Plain-text document sources

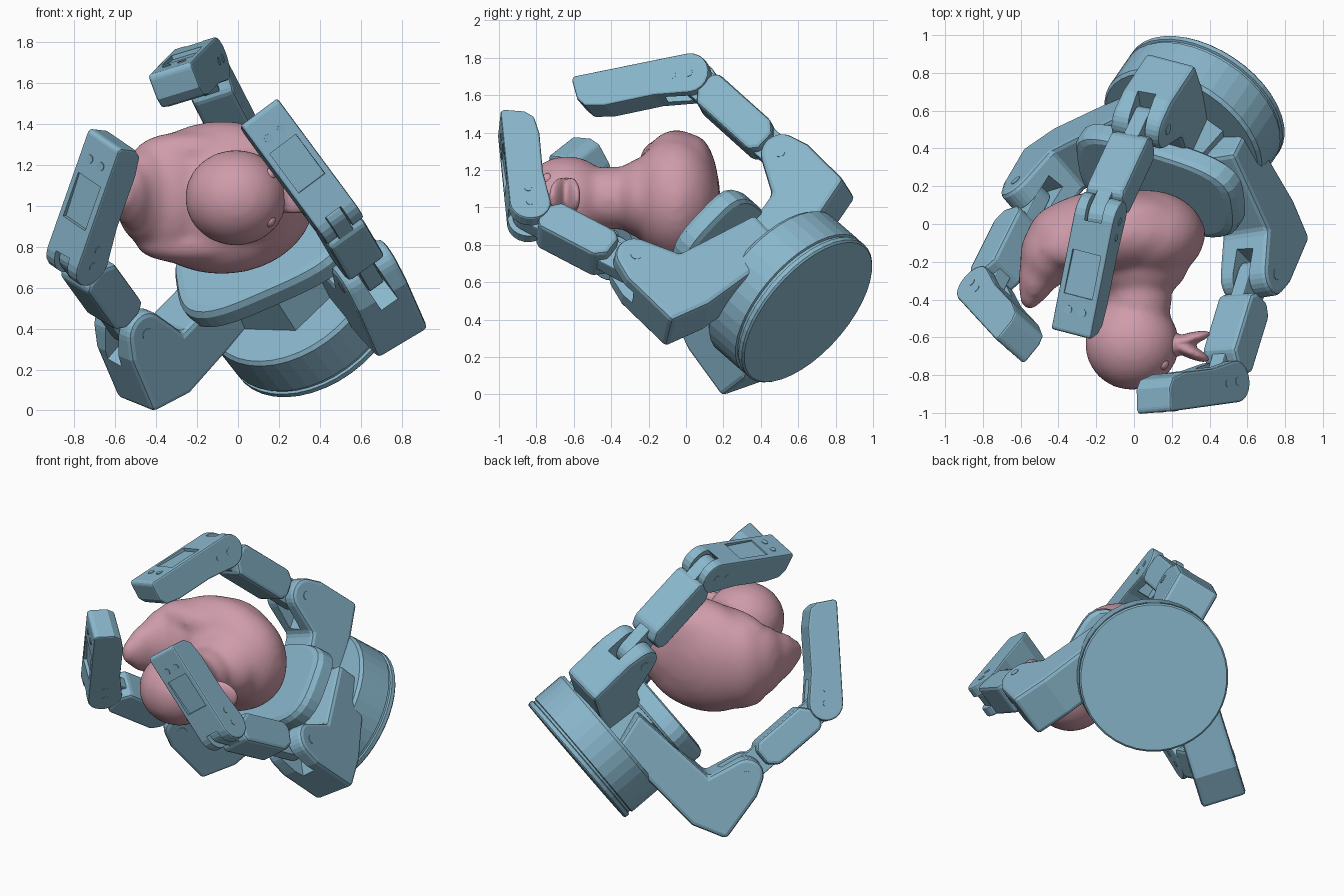
import bpy, bmesh, math
from mathutils import Vector as V, Matrix

if "Cube" in bpy.data.objects:
    bpy.data.objects.remove(bpy.data.objects["Cube"])


def paint(name, rgb):
    m = bpy.data.materials.new(name)
    m.diffuse_color = (*rgb, 1)
    m.use_nodes = True
    m.node_tree.nodes["Principled BSDF"].inputs["Base Color"].default_value = m.diffuse_color
    return m


BLUE = paint("hand_blue", (0.25, 0.47, 0.60))
PINK = paint("toy_pink", (0.62, 0.33, 0.40))


def finish(bm, name, mat):
    bmesh.ops.recalc_face_normals(bm, faces=bm.faces)
    me = bpy.data.meshes.new(name)
    bm.to_mesh(me)
    bm.free()
    me.materials.append(mat)
    ob = bpy.data.objects.new(name, me)
    bpy.context.collection.objects.link(ob)
    return ob


def prism(name, pts, o, ex, ey, ez, width, bevel=0.02):
    """Extrude a 2D outline lying in the ex/ey plane, centred across ez."""
    bm = bmesh.new()
    lo, hi = [[bm.verts.new(o + ex * a + ey * b + ez * (s * width / 2)) for a, b in pts]
              for s in (-1, 1)]
    n = len(pts)
    bm.faces.new(lo)
    bm.faces.new(hi)
    for i in range(n):
        j = (i + 1) % n
        bm.faces.new((lo[i], lo[j], hi[j], hi[i]))
    ob = finish(bm, name, BLUE)
    if bevel:
        m = ob.modifiers.new("bevel", 'BEVEL')
        m.width, m.segments, m.angle_limit = bevel, 2, math.radians(35)
    return ob


def rect(a0, a1, b0, b1):
    return [(a0, b0), (a1, b0), (a1, b1), (a0, b1)]


def arc(cx, cy, r, t0, t1, n=10):
    return [(cx + r * math.cos(math.radians(t0 + (t1 - t0) * i / n)),
             cy + r * math.sin(math.radians(t0 + (t1 - t0) * i / n))) for i in range(n + 1)]


def cut(ob, cutter):
    cutter.hide_render = True
    cutter.display_type = 'WIRE'
    m = ob.modifiers.new("cut", 'BOOLEAN')
    m.operation, m.object, m.solver = 'DIFFERENCE', cutter, 'EXACT'


# Hand frame: base centre and palm direction
C = V((0.385, 0.653, 0.44))
N = V((-0.46, -0.67, 0.585)).normalized()
PALM = C + N * 0.38
GRIP = V((-0.05, -0.4, 1.05))
U = V((-0.1, 0.695, 0.716))
U = (U - N * U.dot(N)).normalized()
W = N.cross(U)


def rings(name, profile, shape, n, mat=BLUE):
    """Stack of closed rings along the palm axis: (scale, height) pairs."""
    bm = bmesh.new()
    rows = []
    for s, h in profile:
        row = []
        for i in range(n):
            t = 2 * math.pi * i / n
            r = s * shape(t)
            row.append(bm.verts.new(C + N * h + U * (r * math.cos(t)) + W * (r * math.sin(t))))
        rows.append(row)
    bm.faces.new(rows[0])
    bm.faces.new(rows[-1])
    for a, b in zip(rows, rows[1:]):
        for i in range(n):
            j = (i + 1) % n
            bm.faces.new((a[i], a[j], b[j], b[i]))
    return finish(bm, name, mat)


def palm_outline(t):
    """Rounded oblong, shorter on the side of the upper finger."""
    c, s = math.cos(t), math.sin(t)
    return ((abs(c) / (.23 if c > 0 else .34)) ** 3.5
            + (abs(s) / (.46 if s > 0 else .50)) ** 3.5) ** (-1 / 3.5)


# Round base with a groove near the back, pedestal, and oblong palm plate
rings("base_disc", [(.46, 0), (.47, .01), (.47, .035), (.458, .04), (.458, .055), (.47, .06),
                    (.47, .27), (.455, .29)], lambda t: 1, 40)
rings("palm_pedestal", [(.31, .27), (.25, .54)], lambda t: 1, 6)
rings("palm_plate", [(.95, .52), (1, .535), (1, .61), (.96, .64), (.88, .65)],
      palm_outline, 60)


def finger(tag, E, J1, J2, T, h):
    E, J1, J2, T, h = map(V, (E, J1, J2, T, h))

    def frame(d, away):
        d = d.normalized()
        k = (h - d * h.dot(d)).normalized()
        o = k.cross(d)
        return (d, o if o.dot(away) > 0 else -o, k)

    # Bent arm from the base to the first hinge
    e1, e2, k = frame(J1 - E, PALM - E)
    L = (J1 - E).length
    a, b = (PALM - E).dot(e1), (PALM - E).dot(e2)
    pts = [(a - .13, b), (-.04, .12), (0, -.11), (L - .08, -.13)]
    pts += arc(L, 0, .11, -80, 60) + [(L - .13, .20), (a + .13, b)]
    arm = prism(tag + "_arm", pts, E, e1, e2, k, .29, .025)

    # Middle link: narrow tongue with a boxy housing
    d, o, k2 = frame(J2 - J1, J1 - GRIP)
    M = (J2 - J1).length
    prism(tag + "_link_tongue", arc(0, 0, .085, 90, 270) + arc(M, 0, .085, -90, 90),
          J1, d, o, k2, .085, .006)
    prism(tag + "_link_housing", [(.13, -.06), (.17, -.10), (M - .14, -.10), (M - .09, -.04),
                                  (M - .09, .07), (M - .12, .10), (.19, .10), (.13, .05)],
          J1, d, o, k2, .215, .022)
    cut(arm, prism("arm_slot_cutter", rect(-.10, .24, -.19, .19), J1, d, o, k2, .10, 0))

    # Fingertip: rounded hinge end tapering to a blunt tip
    f, q, k3 = frame(T - J2, J2 - GRIP)
    F = (T - J2).length
    tip = prism(tag + "_tip", arc(0, 0, .11, 90, 270) + [
        (.2, -.095), (F - .16, -.11), (F - .05, -.095), (F - .01, -.05),
        (F + .01, .06), (F, .08)], J2, f, q, k3, .225, .03)
    cut(tip, prism("tip_slot_cutter", rect(-.28, .095, -.18, .18), J2, d, o, k2, .095, 0))
    cut(tip, prism("tip_recess_cutter", rect(.19, .43, .08, .15), J2, f, q, k3, .16, 0))

    # Hinge pins and screws
    for nm, P, x, y, z, r, w in (("_pin_a", J1, e1, e2, k, .03, .296),
                                 ("_pin_b", J2, f, q, k3, .022, .23),
                                 ("_pin_c", J2 + f * .09, f, q, k3, .02, .23)):
        prism(tag + nm, arc(0, 0, r, 0, 330, 11), P, x, y, z, w, 0)
    for s in (-1, 1):
        prism(tag + "_tip_screw", arc(0, 0, .022, 0, 330, 11),
              J2 + f * (F - .12) + q * .075 + k3 * (s * .04), f, k3, q, .03, 0)


finger("upper_finger", (.21, .80, 1.02), (.05, .535, 1.245), (-.18, .04, 1.69),
       (-.31, -.57, 1.595), (.93, -.15, .29))
finger("right_finger", (.765, -.01, .38), (.63, -.285, .675), (.46, -.84, .965),
       (.10, -.92, 1.455), (.82, .07, .57))
finger("left_finger", (-.42, .34, .085), (-.535, .125, .41), (-.785, -.375, .755),
       (-.605, -.615, 1.325), (.68, -.60, -.42))


def blob(name, balls, voxel, smooth):
    """Merge ellipsoids (centre, radii, turn about z) into one soft skin."""
    bm = bmesh.new()
    for c, r, turn in balls:
        mx = (Matrix.Translation(c) @ Matrix.Rotation(math.radians(turn), 4, 'Z')
              @ Matrix.Diagonal((*r, 1)))
        bmesh.ops.create_icosphere(bm, subdivisions=4, radius=1, matrix=mx)
    ob = finish(bm, name, PINK)
    m = ob.modifiers.new("skin", 'REMESH')
    m.mode, m.voxel_size, m.use_smooth_shade = 'VOXEL', voxel, True
    m = ob.modifiers.new("soften", 'SMOOTH')
    m.factor, m.iterations = .5, smooth
    return ob


# Toy bird lying on its side in the grip: head towards -y, bill towards +x
blob("bird_body", [
    ((-.08, -.05, 1.04), (.46, .235, .375), 0),
    ((.07, -.06, 1.05), (.305, .24, .325), 0),
    ((-.04, .04, 1.05), (.34, .14, .34), 0),
    ((.03, -.21, 1.05), (.26, .19, .22), 0),
    ((.03, -.40, 1.05), (.17, .20, .17), 0),
    ((-.01, -.635, 1.04), (.25, .245, .235), 0),
    ((-.34, -.09, 1.04), (.23, .21, .31), 0),
    ((-.45, -.15, 1.05), (.15, .20, .24), -12),
    ((-.50, -.24, 1.05), (.105, .19, .17), -14),
    ((-.535, -.31, 1.05), (.07, .15, .11), -10),
    ((-.18, -.10, .81), (.32, .14, .10), 6),
    ((-.18, -.10, 1.27), (.32, .14, .10), 6)], .022, 12)
blob("bird_bill", [
    ((.275, -.665, 1.06), (.135, .036, .10), -25),
    ((.275, -.615, 1.06), (.135, .034, .10), 16),
    ((.20, -.64, 1.06), (.07, .07, .10), 0)], .012, 3)
for z in (.93, 1.15):
    blob("bird_eye", [((.15, -.74, z), (.035, .035, .035), 0)], .01, 1)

EXERCISE OBJECTIVE
A single number is required: the count of lines in the data above that include the word "rings".

SOLUTION TO THE EXERCISE
5